Teder, Meelis, Kaimre, Paavo
Forest policy and economics 2018 v.89 pp. 54-62
collective action, decision making, environmental protection, forest policy, stakeholders, timber production, Estonia
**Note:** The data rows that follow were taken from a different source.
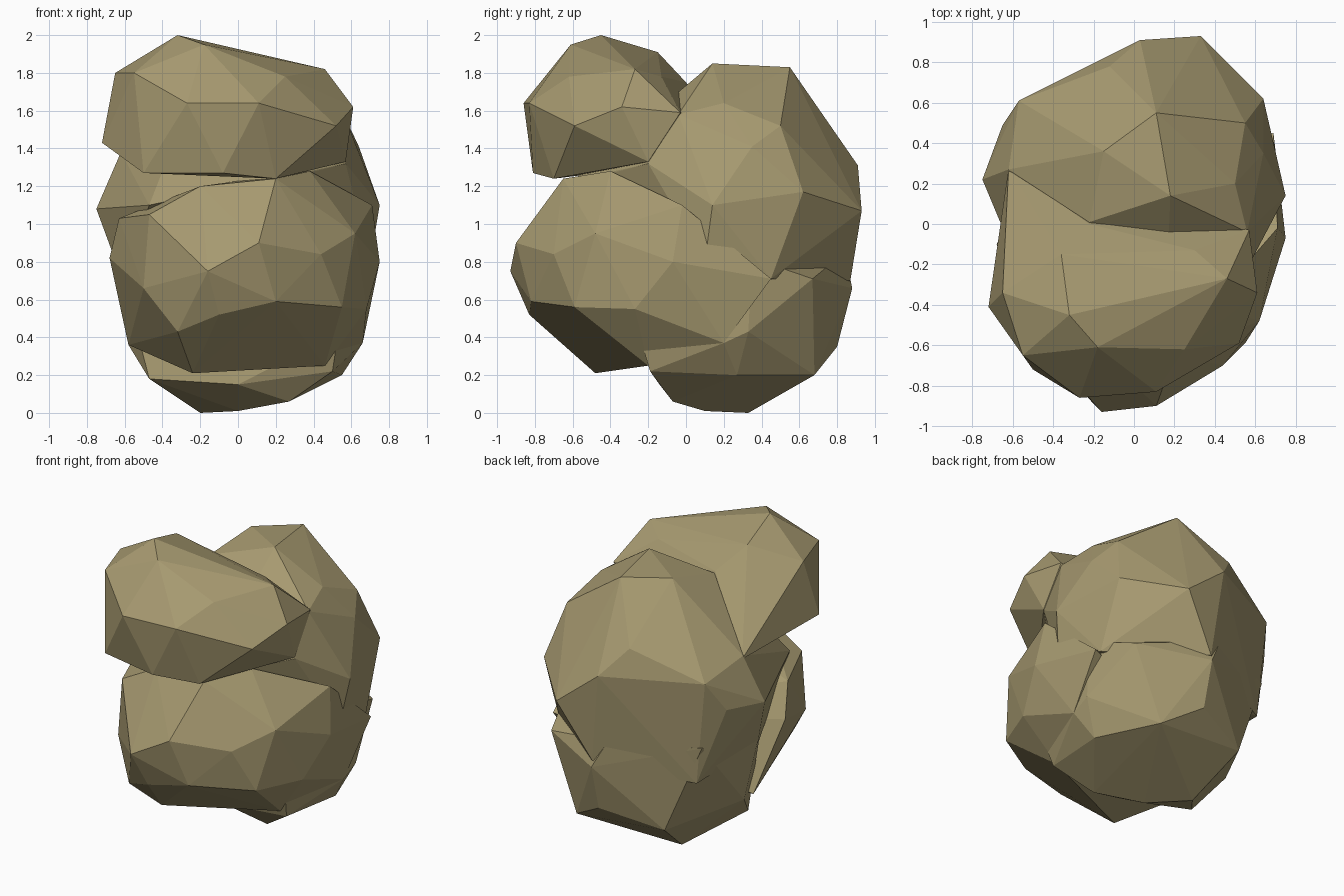
import bpy
import bmesh

# Remove the default cube only
default_cube = bpy.data.objects.get("Cube")
if default_cube:
    bpy.data.objects.remove(default_cube, do_unlink=True)

# Single stone colour
STONE = (0.385, 0.322, 0.163, 1.0)
stone = bpy.data.materials.new("olive_tan_stone")
stone.use_nodes = True
stone.diffuse_color = STONE
shader = next(n for n in stone.node_tree.nodes if n.type == "BSDF_PRINCIPLED")
shader.inputs["Base Color"].default_value = STONE
shader.inputs["Roughness"].default_value = 0.9


def boulder(name, *corners):
    """Chipped convex boulder wrapped around its outermost corners."""
    bm = bmesh.new()
    for corner in corners:
        bm.verts.new(corner)
    hull = bmesh.ops.convex_hull(bm, input=bm.verts[:])
    spare = {g for g in hull["geom_interior"] + hull["geom_unused"]
             if isinstance(g, bmesh.types.BMVert)}
    bmesh.ops.delete(bm, geom=list(spare), context="VERTS")
    bmesh.ops.recalc_face_normals(bm, faces=bm.faces[:])

    mesh = bpy.data.meshes.new(name)
    bm.to_mesh(mesh)
    bm.free()
    mesh.materials.append(stone)
    obj = bpy.data.objects.new(name, mesh)
    bpy.context.scene.collection.objects.link(obj)
    return obj


# Tall rounded back, reaching forward between the front lobes
rock = boulder(
    "rock",
    (.18, .14, 1.85), (.11, .55, 1.83), (-.15, .36, 1.82),
    (-.22, .01, 1.74), (.5, .2, 1.64), (.56, -.04, 1.58),
    (.55, .5, 1.52), (.64, .35, 1.41), (.75, .14, 1.1),
    (.64, .62, 1.17), (.33, .93, 1.07), (.03, .91, 1.31),
    (-.12, .78, 1.49), (-.57, .61, 1.3), (-.65, .49, 1.1),
    (-.75, .22, 1.08), (-.62, .27, 1.38), (.57, -.2, 1.32),
    (.37, -.39, 1.27), (.15, -.6, 1.23), (-.47, -.45, 1.1),
    (.7, .1, .8), (.65, .45, .71), (.1, .87, .7),
    (-.5, .6, .6), (-.61, .1, .7),
)

# Overhanging upper front, leaning back on the right side
upper_front = boulder(
    "upper_front",
    (-.32, -.45, 2), (-.18, -.61, 1.95), (-.36, -.15, 1.91),
    (-.55, -.65, 1.8), (.25, -.62, 1.78), (.46, -.27, 1.82),
    (-.27, -.86, 1.64), (.11, -.83, 1.64), (-.65, -.34, 1.8),
    (-.72, -.41, 1.43), (-.5, -.72, 1.27), (-.08, -.81, 1.27),
    (.2, -.7, 1.24), (.52, -.59, 1.52), (.61, -.34, 1.62),
    (.57, -.2, 1.33), (.57, -.03, 1.59), (.3, -.13, 1.78),
    (-.22, 0, 1.75), (-.62, .28, 1.36),
)

# Bulging lower front with a sloping top
lower_front = boulder(
    "lower_front",
    (.11, -.9, .9), (-.16, -.93, .75), (.44, -.7, .84),
    (.62, -.48, .95), (.75, -.07, .8), (.71, -.02, 1.1),
    (.2, -.82, .59), (.55, -.59, .56), (.68, -.27, .55),
    (-.1, -.83, .52), (-.32, -.72, .43), (-.24, -.48, .21),
    (.46, -.2, .25), (.66, .2, .37), (.38, -.4, 1.28),
    (.2, -.65, 1.24), (-.2, -.6, 1.2), (-.47, -.58, 1.05),
    (-.5, -.58, .66), (-.63, -.2, 1.03), (-.68, -.1, .82),
    (-.58, .1, .36), (.69, .45, .71),
)

# Foot that the rock rests on
base = boulder(
    "base",
    (-.2, .33, 0), (0, .1, .01), (.27, -.07, .06),
    (0, -.14, .15), (.5, -.19, .22), (.53, -.25, .42),
    (.55, .27, .2), (.66, .2, .37), (.66, .33, .43),
    (-.47, 0, .18), (-.58, .2, .36), (.35, .68, .2),
    (-.3, .66, .25), (.1, .8, .35), (.1, .88, .66),
    (.55, .67, .71), (0, .84, .85), (-.54, .6, .85),
    (-.64, .1, .85), (.66, .35, .82),
)

# Merge every lobe into one faceted stone
lobes = [upper_front, lower_front, base]
for lobe in lobes:
    lobe.hide_render = True
    merge = rock.modifiers.new("merge_" + lobe.name, "BOOLEAN")
    merge.operation = "UNION"
    merge.solver = "EXACT"
    merge.object = lobe

bpy.context.view_layer.update()
evaluated = rock.evaluated_get(bpy.context.evaluated_depsgraph_get())
merged = bpy.data.meshes.new_from_object(evaluated)
rock.modifiers.clear()
rock.data = merged
for lobe in lobes:
    bpy.data.objects.remove(lobe, do_unlink=True)

# One material and crisp flat faces
merged.materials.clear()
merged.materials.append(stone)
for face in merged.polygons:
    face.material_index = 0
    face.use_smooth = False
The article explains the stakeholders' interactions and satisfaction with their participation in the forest policy processes in Estonia. The interactions during the policy formulation and decision-making stages are observed with special attention to the role of scientists. Representatives of three target groups were interviewed: forestry officials, stakeholders and forestry scientists. The stakeholders tend to believe their main form of participation in policy processes is decision-making, not realising that the final decisions are made by forestry officials or by politicians: the minister, government or Parliament. Consensual proposals or decisions are important because these usually form the basis for final formulations in policy documents. The policy processes are mostly facilitated by forestry officials whose mediation skills need improvement. There is a major conflict between stakeholders representing timber production and environmental protection. In policy discussions, the environmentalists should provide more analysis, otherwise their viewpoints are ignored. Forestry scientists fall short in their most important role as honest brokers; they must learn how to integrate themselves into policy processes. Very often scientists act as observers, but other participants expect them to actively bring scientific information and knowledge into discussions. In addition to the face-to face meetings, new communication tools (e-consultation and e-participation) are available, but they are underused in the policy formulation processes.